Saved data entries
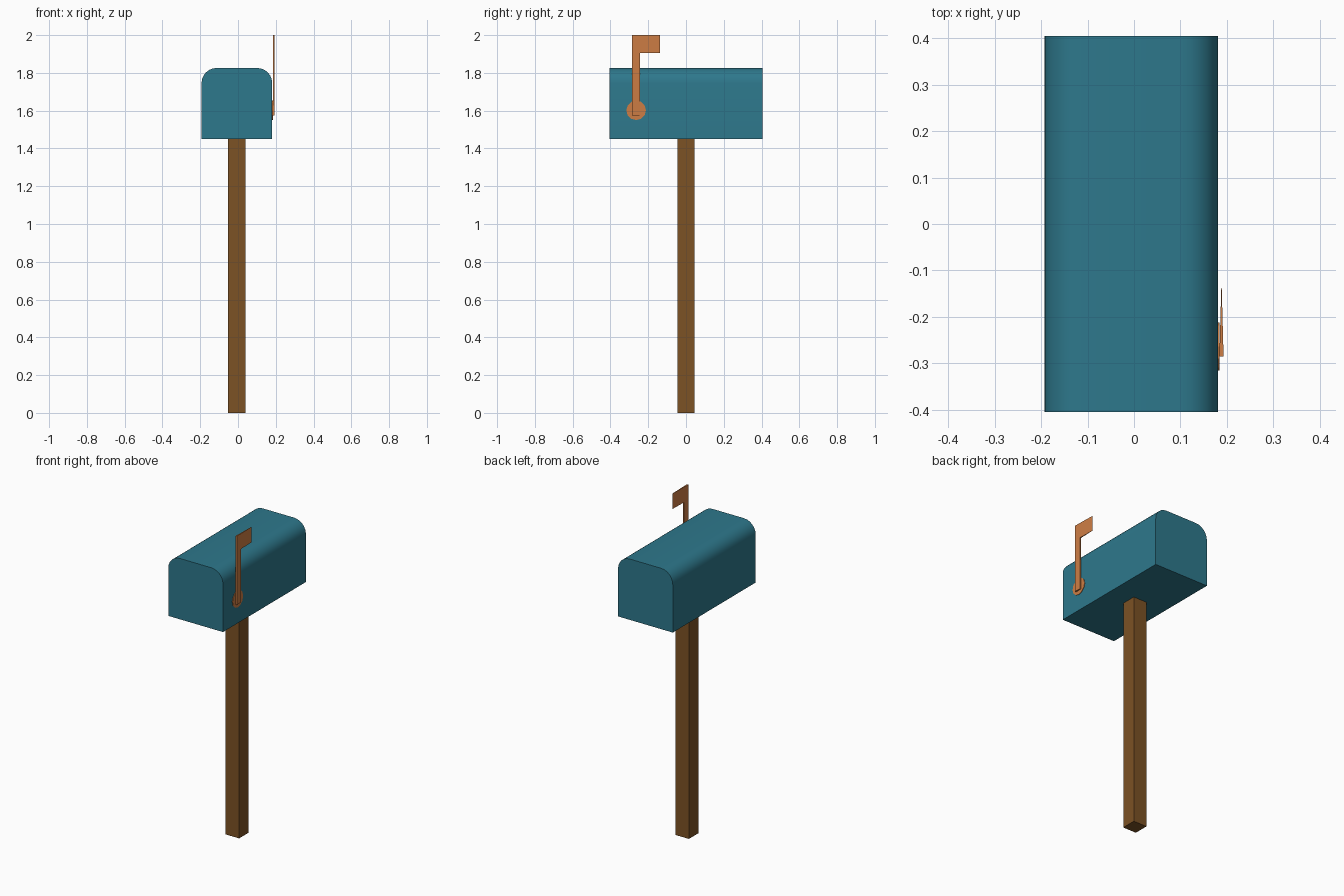
import bpy, bmesh, math

if "Cube" in bpy.data.objects:
    bpy.data.objects.remove(bpy.data.objects["Cube"])


def material(name, rgb):
    m = bpy.data.materials.new(name)
    m.diffuse_color = (*rgb, 1)
    m.use_nodes = True
    m.node_tree.nodes["Principled BSDF"].inputs["Base Color"].default_value = m.diffuse_color
    return m


TEAL = material("teal", (0.027, 0.188, 0.262))
WOOD = material("brown wood", (0.202, 0.084, 0.018))
ORANGE = material("orange", (0.61, 0.205, 0.058))
CX = -0.006  # the box and post sit slightly left, the flag fills the right


def prism(name, front, back, mat):
    """Solid between two matching outlines."""
    bm = bmesh.new()
    a = [bm.verts.new(p) for p in front]
    b = [bm.verts.new(p) for p in back]
    bm.faces.new(a)
    bm.faces.new(b[::-1])
    for i in range(len(a)):
        j = (i + 1) % len(a)
        bm.faces.new((a[j], a[i], b[i], b[j]))
    bmesh.ops.recalc_face_normals(bm, faces=bm.faces)
    me = bpy.data.meshes.new(name)
    bm.to_mesh(me)
    bm.free()
    me.materials.append(mat)
    ob = bpy.data.objects.new(name, me)
    bpy.context.collection.objects.link(ob)
    return ob


# Post
h = 0.046
square = [(CX - h, -h), (CX + h, -h), (CX + h, h), (CX - h, h)]
prism("post", [(x, y, 0) for x, y in square], [(x, y, 1.45) for x, y in square], WOOD)

# Box with rounded upper corners
w, r, bottom, top = 0.187, 0.08, 1.45, 1.826
outline = [(CX - w, bottom), (CX + w, bottom)]
for side, start in ((1, 0), (-1, 90)):
    for i in range(7):
        t = math.radians(start + i * 15)
        outline.append((CX + side * (w - r) + r * math.cos(t), top - r + r * math.sin(t)))
box = prism("mailbox", [(x, -0.405, z) for x, z in outline],
            [(x, 0.405, z) for x, z in outline], TEAL)
bpy.context.view_layer.objects.active = box
box.select_set(True)
bpy.ops.object.shade_smooth_by_angle(angle=math.radians(30))

# Flag pivot: very thin disc on the right wall
disc = [(-0.264 + 0.052 * math.cos(i * math.tau / 12),
         1.602 + 0.052 * math.sin(i * math.tau / 12)) for i in range(12)]
prism("flag_pivot", [(0.1805, y, z) for y, z in disc],
      [(0.184, y, z) for y, z in disc], ORANGE)

# Flag and arm, thinning towards the free end
flag = [(-0.285, 1.575), (-0.243, 1.575), (-0.243, 1.905),
        (-0.138, 1.905), (-0.138, 2.0), (-0.285, 2.0)]


def half(y):
    return 0.0045 - 0.004 * (y + 0.285) / 0.147


prism("flag", [(0.1885 - half(y), y, z) for y, z in flag],
      [(0.1885 + half(y), y, z) for y, z in flag], ORANGE)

(Task instructions)
Find "outline.append((CX + side" in the records. Copy its line and every line after it, exactly, through the last one.

(Answer)
        outline.append((CX + side * (w - r) + r * math.cos(t), top - r + r * math.sin(t)))
box = prism("mailbox", [(x, -0.405, z) for x, z in outline],
            [(x, 0.405, z) for x, z in outline], TEAL)
bpy.context.view_layer.objects.active = box
box.select_set(True)
bpy.ops.object.shade_smooth_by_angle(angle=math.radians(30))

# Flag pivot: very thin disc on the right wall
disc = [(-0.264 + 0.052 * math.cos(i * math.tau / 12),
         1.602 + 0.052 * math.sin(i * math.tau / 12)) for i in range(12)]
prism("flag_pivot", [(0.1805, y, z) for y, z in disc],
      [(0.184, y, z) for y, z in disc], ORANGE)

# Flag and arm, thinning towards the free end
flag = [(-0.285, 1.575), (-0.243, 1.575), (-0.243, 1.905),
        (-0.138, 1.905), (-0.138, 2.0), (-0.285, 2.0)]


def half(y):
    return 0.0045 - 0.004 * (y + 0.285) / 0.147


prism("flag", [(0.1885 - half(y), y, z) for y, z in flag],
      [(0.1885 + half(y), y, z) for y, z in flag], ORANGE)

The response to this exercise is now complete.